Many people believe that Medicare pays for the cost of long-term care. In fact, Medicare only pays for up to 20 days of nursing home care, and only then for rehabilitative purposes. After that, Medicare may cover part of the cost of up to an additional 100 days, during which the patient has to pay a $152 per day copay—hardly a bargain. A Medicare supplement policy may cover the copay, depending on the plan.
After that, there are generally two sources of payment: a long-term care (LTC) insurance policy, or your own pocket. LTC insurance is great if you actually have it, but the fact is that most don’t. According to the AARP, only about 12% of all of the LTC provided in the U.S is paid for by LTC insurance.

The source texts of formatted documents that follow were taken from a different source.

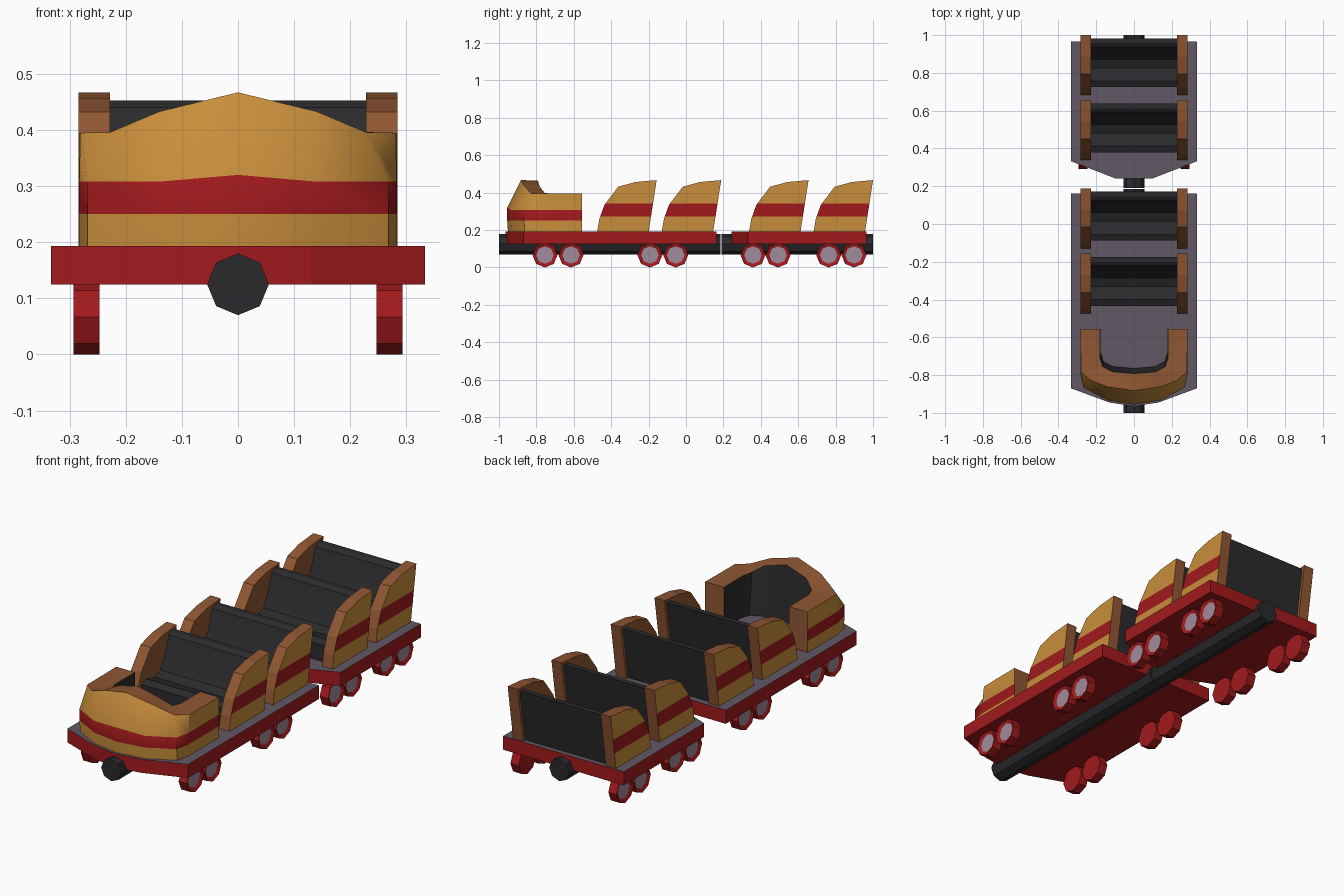
import bpy, bmesh, math
from mathutils import Vector, Matrix

if "Cube" in bpy.data.objects:
    bpy.data.objects.remove(bpy.data.objects["Cube"])


def material(name, rgb):
    m = bpy.data.materials.new(name)
    m.diffuse_color = (*rgb, 1)
    m.use_nodes = True
    m.node_tree.nodes["Principled BSDF"].inputs["Base Color"].default_value = m.diffuse_color
    return m


GOLD = material("gold", (0.58, 0.27, 0.045))
RED = material("red", (0.36, 0.01, 0.012))
BROWN = material("brown", (0.28, 0.095, 0.033))
DARK = material("charcoal", (0.024, 0.024, 0.027))
DECK = material("deck_grey", (0.12, 0.095, 0.13))
HUB = material("hub_grey", (0.35, 0.26, 0.33))


def finish(name, bm, mats, pick=None, smooth=False):
    """Turn a bmesh into an object; pick(face) gives the material slot."""
    bmesh.ops.recalc_face_normals(bm, faces=bm.faces[:])
    bm.normal_update()
    if pick:
        for f in bm.faces:
            f.material_index = pick(f)
    me = bpy.data.meshes.new(name)
    bm.to_mesh(me)
    bm.free()
    for m in mats:
        me.materials.append(m)
    ob = bpy.data.objects.new(name, me)
    bpy.context.collection.objects.link(ob)
    if smooth:
        bpy.ops.object.select_all(action='DESELECT')
        ob.select_set(True)
        bpy.context.view_layer.objects.active = ob
        bpy.ops.object.shade_smooth_by_angle(angle=math.radians(32))
    return ob


def prism(points, step):
    """Extrude a closed outline of 3D points along step."""
    bm = bmesh.new()
    face = bm.faces.new([bm.verts.new(p) for p in points])
    new = bmesh.ops.extrude_face_region(bm, geom=[face])["geom"]
    bmesh.ops.translate(bm, vec=step, verts=[v for v in new if isinstance(v, bmesh.types.BMVert)])
    return bm


def cylinder(radius, depth, matrix):
    bm = bmesh.new()
    bmesh.ops.create_cone(bm, cap_ends=True, segments=8, radius1=radius, radius2=radius,
                          depth=depth, matrix=matrix)
    return bm


# Car platforms with pointed noses: grey deck on top, red sides and underside
def platform(name, nose, back):
    half = nose + [(0.333, back)]
    outline = half + [(-x, y) for x, y in reversed(half) if x > 0]
    bm = prism([(x, y, 0.125) for x, y in outline], (0, 0, 0.068))
    finish(name, bm, [RED, DECK], lambda f: int(f.normal.z > 0.5))


platform("front_platform", [(0, -0.965), (0.13, -0.945), (0.333, -0.87)], 0.162)
platform("rear_platform", [(0.1, 0.242), (0.333, 0.332)], 0.966)

# Octagonal centre shafts under each car
for name, y0, y1 in (("front_shaft", -1, 0.184), ("rear_shaft", 0.19, 1)):
    m = Matrix.Translation((0, (y0 + y1) / 2, 0.125)) @ Matrix.Rotation(math.pi / 2, 4, 'X')
    finish(name, cylinder(0.055, y1 - y0, m), [DARK])

# Wheels with recessed grey hubs on the outside
for y in (-0.754, -0.615, -0.193, -0.055, 0.358, 0.492, 0.763, 0.898):
    for s in (1, -1):
        m = Matrix.Translation((s * 0.27, y, 0.067)) @ Matrix.Rotation(s * math.pi / 2, 4, 'Y')
        bm = cylinder(0.067, 0.046, m)
        bm.normal_update()
        outer = [f for f in bm.faces if f.normal.x * s > 0.9]
        bmesh.ops.inset_region(bm, faces=outer, thickness=0.02)
        bmesh.ops.translate(bm, vec=(-s * 0.008, 0, 0), verts=outer[0].verts[:])
        finish("wheel", bm, [RED, HUB],
               lambda f: int(f.normal.x * s > 0.9 and len(f.verts) == 8))

# Seats: dark bench between two striped side panels
PANEL = [(-0.475, 0.19), (-0.463, 0.26), (-0.436, 0.335), (-0.362, 0.432), (-0.27, 0.457),
         (-0.157, 0.467), (-0.2, 0.19)]
BENCH = [(-0.433, 0.19), (-0.433, 0.275), (-0.4, 0.29), (-0.33, 0.272), (-0.285, 0.29),
         (-0.255, 0.345), (-0.22, 0.44), (-0.2, 0.453), (-0.174, 0.453), (-0.215, 0.19)]


def panel_slot(f, s):
    if f.normal.x * s < 0.9:
        return 2
    return int(0.272 < f.calc_center_median().z < 0.343)


for offset in (0, 0.345, 0.812, 1.157):
    for s in (1, -1):
        bm = prism([(s * 0.228, y + offset, z) for y, z in PANEL], (s * 0.056, 0, 0))
        for z in (0.272, 0.343):
            bmesh.ops.bisect_plane(bm, geom=bm.verts[:] + bm.edges[:] + bm.faces[:],
                                   plane_co=(0, 0, z), plane_no=(0, 0, 1))
        finish("seat_side_panel", bm, [GOLD, RED, BROWN], lambda f: panel_slot(f, s))
    bm = prism([(-0.23, y + offset, z) for y, z in BENCH], (0.46, 0, 0))
    finish("seat_bench", bm, [DARK], smooth=True)

# Front cowl: U-shaped loft; each station is base, outer rim and inner rim
STATIONS = [
    ((0.283, -0.555), (0.283, -0.555, 0.395), (0.18, -0.555, 0.395), 0.308),
    ((0.283, -0.79), (0.281, -0.785, 0.395), (0.18, -0.71, 0.395), 0.308),
    ((0.268, -0.862), (0.228, -0.828, 0.396), (0.165, -0.755, 0.398), 0.308),
    ((0.14, -0.93), (0.14, -0.862, 0.433), (0.115, -0.782, 0.433), 0.308),
    ((0, -0.952), (0, -0.882, 0.467), (0, -0.792, 0.465), 0.32),
]


def section(st, s):
    (bx, by), ro, ri, top = st
    k = 0.004 if by < -0.6 else 0
    pts = [(bx, by, 0.19), (bx, by - k, 0.25), (bx, by - k, top), ro, ri,
           (ri[0] * 0.98, ri[1] + k * 7, 0.19)]
    return [Vector((s * x, y, z)) for x, y, z in pts]


bm = bmesh.new()
rings = [section(st, 1) for st in STATIONS] + [section(st, -1) for st in STATIONS[-2::-1]]
rings = [[bm.verts.new(p) for p in r] for r in rings]
slots = (GOLD, RED, GOLD, BROWN, DARK, DARK)
cowl_mats = [GOLD, RED, BROWN, DARK]
for a, b in zip(rings, rings[1:]):
    for i in range(6):
        j = (i + 1) % 6
        f = bm.faces.new((a[i], a[j], b[j], b[i]))
        f.material_index = cowl_mats.index(slots[i])
for r in (rings[0], rings[-1]):
    bm.faces.new(r).material_index = 2
finish("front_cowl", bm, cowl_mats, smooth=True)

What happens when you run out money? You must look to Medicaid for assistance. Medicaid is designed to provide medical coverage for the very poor, that is, people who have less than $2,000 in assets, and limited monthly income. Importantly, you can’t “give away” assets in order to get below the $2,000 threshold.
A common misconception is that elderly people should transfer the house or other assets to their kids in order to “protect” it from Medicaid or the nursing home. In fact, this is rarely a good idea, and can often have the opposite result.
You see, when an individual applies for Medicaid long-term care benefits, Medicaid will review 60 months (5 years) of their financial records to determine whether the applicant has made any “uncompensated transfers,” or gifts of property. If any are discovered, then a penalty is assessed.
For example, if Mother deeded her house, worth $99,000 to her Daughter in 2012, and then required nursing home care in 2014, Medicaid would review her financial records and see the transfer. The gift of the house would result in the assessment of an 18-month penalty.
This 18-month penalty, during which Mother would not be eligible for Medicaid benefits, would only begin to run after Mother has spent virtually all of her money. The worst part? If she had done nothing at all, Mother would likely have become Medicaid eligible.
Before giving property to the kids, talk with an elder law attorney to be sure you understand the consequences. The stakes are too high not to.